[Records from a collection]

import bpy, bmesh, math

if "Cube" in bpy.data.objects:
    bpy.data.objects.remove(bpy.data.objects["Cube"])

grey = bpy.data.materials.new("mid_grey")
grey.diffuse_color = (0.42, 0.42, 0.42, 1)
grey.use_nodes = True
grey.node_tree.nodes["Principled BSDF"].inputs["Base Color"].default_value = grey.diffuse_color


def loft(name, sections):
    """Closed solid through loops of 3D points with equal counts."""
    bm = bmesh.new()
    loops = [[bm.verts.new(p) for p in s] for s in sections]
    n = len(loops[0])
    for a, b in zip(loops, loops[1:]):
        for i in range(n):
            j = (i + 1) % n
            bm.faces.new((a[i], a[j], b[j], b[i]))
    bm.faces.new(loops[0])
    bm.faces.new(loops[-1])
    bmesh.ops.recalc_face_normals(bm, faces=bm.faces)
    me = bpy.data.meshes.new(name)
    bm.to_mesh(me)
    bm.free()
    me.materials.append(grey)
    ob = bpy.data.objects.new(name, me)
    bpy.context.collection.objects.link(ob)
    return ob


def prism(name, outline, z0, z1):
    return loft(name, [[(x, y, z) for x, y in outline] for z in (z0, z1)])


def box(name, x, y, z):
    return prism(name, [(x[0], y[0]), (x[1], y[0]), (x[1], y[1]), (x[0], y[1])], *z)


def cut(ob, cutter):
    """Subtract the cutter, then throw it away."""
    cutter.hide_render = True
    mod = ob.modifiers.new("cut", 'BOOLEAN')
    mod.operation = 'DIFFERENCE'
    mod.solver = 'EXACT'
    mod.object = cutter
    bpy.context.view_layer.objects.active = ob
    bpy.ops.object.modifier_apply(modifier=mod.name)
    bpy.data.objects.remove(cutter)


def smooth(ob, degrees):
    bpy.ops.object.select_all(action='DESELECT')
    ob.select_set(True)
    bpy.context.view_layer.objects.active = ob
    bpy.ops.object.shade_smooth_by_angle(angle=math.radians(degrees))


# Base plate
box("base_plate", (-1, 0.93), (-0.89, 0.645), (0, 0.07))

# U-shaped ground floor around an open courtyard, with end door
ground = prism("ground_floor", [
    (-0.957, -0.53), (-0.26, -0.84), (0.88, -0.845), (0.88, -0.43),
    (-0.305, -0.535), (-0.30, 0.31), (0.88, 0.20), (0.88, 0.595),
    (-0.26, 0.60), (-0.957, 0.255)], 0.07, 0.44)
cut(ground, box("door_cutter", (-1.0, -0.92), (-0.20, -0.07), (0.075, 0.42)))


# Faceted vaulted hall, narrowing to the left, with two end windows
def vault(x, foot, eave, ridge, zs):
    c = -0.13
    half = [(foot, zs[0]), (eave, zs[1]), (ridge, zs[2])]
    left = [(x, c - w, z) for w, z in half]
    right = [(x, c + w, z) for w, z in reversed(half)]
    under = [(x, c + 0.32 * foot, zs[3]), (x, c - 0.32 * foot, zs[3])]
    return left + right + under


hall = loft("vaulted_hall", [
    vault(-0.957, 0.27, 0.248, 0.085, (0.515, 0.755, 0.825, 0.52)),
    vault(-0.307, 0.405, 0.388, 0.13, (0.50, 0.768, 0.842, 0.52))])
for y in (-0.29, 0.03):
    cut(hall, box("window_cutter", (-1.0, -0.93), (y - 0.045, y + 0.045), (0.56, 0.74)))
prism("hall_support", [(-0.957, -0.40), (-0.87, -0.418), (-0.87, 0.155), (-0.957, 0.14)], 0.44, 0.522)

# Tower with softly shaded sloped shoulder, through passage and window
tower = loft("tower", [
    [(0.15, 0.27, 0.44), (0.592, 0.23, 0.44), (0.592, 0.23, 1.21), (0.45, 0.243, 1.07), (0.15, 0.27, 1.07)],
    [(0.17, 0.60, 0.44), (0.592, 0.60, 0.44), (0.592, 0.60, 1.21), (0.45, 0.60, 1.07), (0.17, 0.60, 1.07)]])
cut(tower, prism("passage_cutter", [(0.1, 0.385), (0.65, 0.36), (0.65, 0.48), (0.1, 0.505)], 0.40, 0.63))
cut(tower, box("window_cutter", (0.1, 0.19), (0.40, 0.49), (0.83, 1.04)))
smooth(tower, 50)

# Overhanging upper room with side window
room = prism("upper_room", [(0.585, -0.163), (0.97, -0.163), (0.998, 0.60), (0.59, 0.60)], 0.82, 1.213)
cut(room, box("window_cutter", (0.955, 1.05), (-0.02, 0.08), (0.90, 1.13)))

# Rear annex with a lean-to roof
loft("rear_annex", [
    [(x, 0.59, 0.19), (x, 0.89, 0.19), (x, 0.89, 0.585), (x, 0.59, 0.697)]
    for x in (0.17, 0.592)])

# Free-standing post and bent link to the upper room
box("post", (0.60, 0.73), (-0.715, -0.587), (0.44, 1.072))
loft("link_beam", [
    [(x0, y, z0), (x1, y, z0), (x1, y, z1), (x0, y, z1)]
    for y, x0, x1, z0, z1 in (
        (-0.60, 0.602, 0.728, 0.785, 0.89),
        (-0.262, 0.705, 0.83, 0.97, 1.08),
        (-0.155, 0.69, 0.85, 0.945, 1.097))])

◆ WHAT IS REQUIRED
Could you return exactly the lines above from the line with "return loft(name, [[(x, y, z)" to the line with "0.14)], 0.44, 0.522)", both included, and nothing else?

◆ RESPONSE TO THE TASK
    return loft(name, [[(x, y, z) for x, y in outline] for z in (z0, z1)])


def box(name, x, y, z):
    return prism(name, [(x[0], y[0]), (x[1], y[0]), (x[1], y[1]), (x[0], y[1])], *z)


def cut(ob, cutter):
    """Subtract the cutter, then throw it away."""
    cutter.hide_render = True
    mod = ob.modifiers.new("cut", 'BOOLEAN')
    mod.operation = 'DIFFERENCE'
    mod.solver = 'EXACT'
    mod.object = cutter
    bpy.context.view_layer.objects.active = ob
    bpy.ops.object.modifier_apply(modifier=mod.name)
    bpy.data.objects.remove(cutter)


def smooth(ob, degrees):
    bpy.ops.object.select_all(action='DESELECT')
    ob.select_set(True)
    bpy.context.view_layer.objects.active = ob
    bpy.ops.object.shade_smooth_by_angle(angle=math.radians(degrees))


# Base plate
box("base_plate", (-1, 0.93), (-0.89, 0.645), (0, 0.07))

# U-shaped ground floor around an open courtyard, with end door
ground = prism("ground_floor", [
    (-0.957, -0.53), (-0.26, -0.84), (0.88, -0.845), (0.88, -0.43),
    (-0.305, -0.535), (-0.30, 0.31), (0.88, 0.20), (0.88, 0.595),
    (-0.26, 0.60), (-0.957, 0.255)], 0.07, 0.44)
cut(ground, box("door_cutter", (-1.0, -0.92), (-0.20, -0.07), (0.075, 0.42)))


# Faceted vaulted hall, narrowing to the left, with two end windows
def vault(x, foot, eave, ridge, zs):
    c = -0.13
    half = [(foot, zs[0]), (eave, zs[1]), (ridge, zs[2])]
    left = [(x, c - w, z) for w, z in half]
    right = [(x, c + w, z) for w, z in reversed(half)]
    under = [(x, c + 0.32 * foot, zs[3]), (x, c - 0.32 * foot, zs[3])]
    return left + right + under


hall = loft("vaulted_hall", [
    vault(-0.957, 0.27, 0.248, 0.085, (0.515, 0.755, 0.825, 0.52)),
    vault(-0.307, 0.405, 0.388, 0.13, (0.50, 0.768, 0.842, 0.52))])
for y in (-0.29, 0.03):
    cut(hall, box("window_cutter", (-1.0, -0.93), (y - 0.045, y + 0.045), (0.56, 0.74)))
prism("hall_support", [(-0.957, -0.40), (-0.87, -0.418), (-0.87, 0.155), (-0.957, 0.14)], 0.44, 0.522)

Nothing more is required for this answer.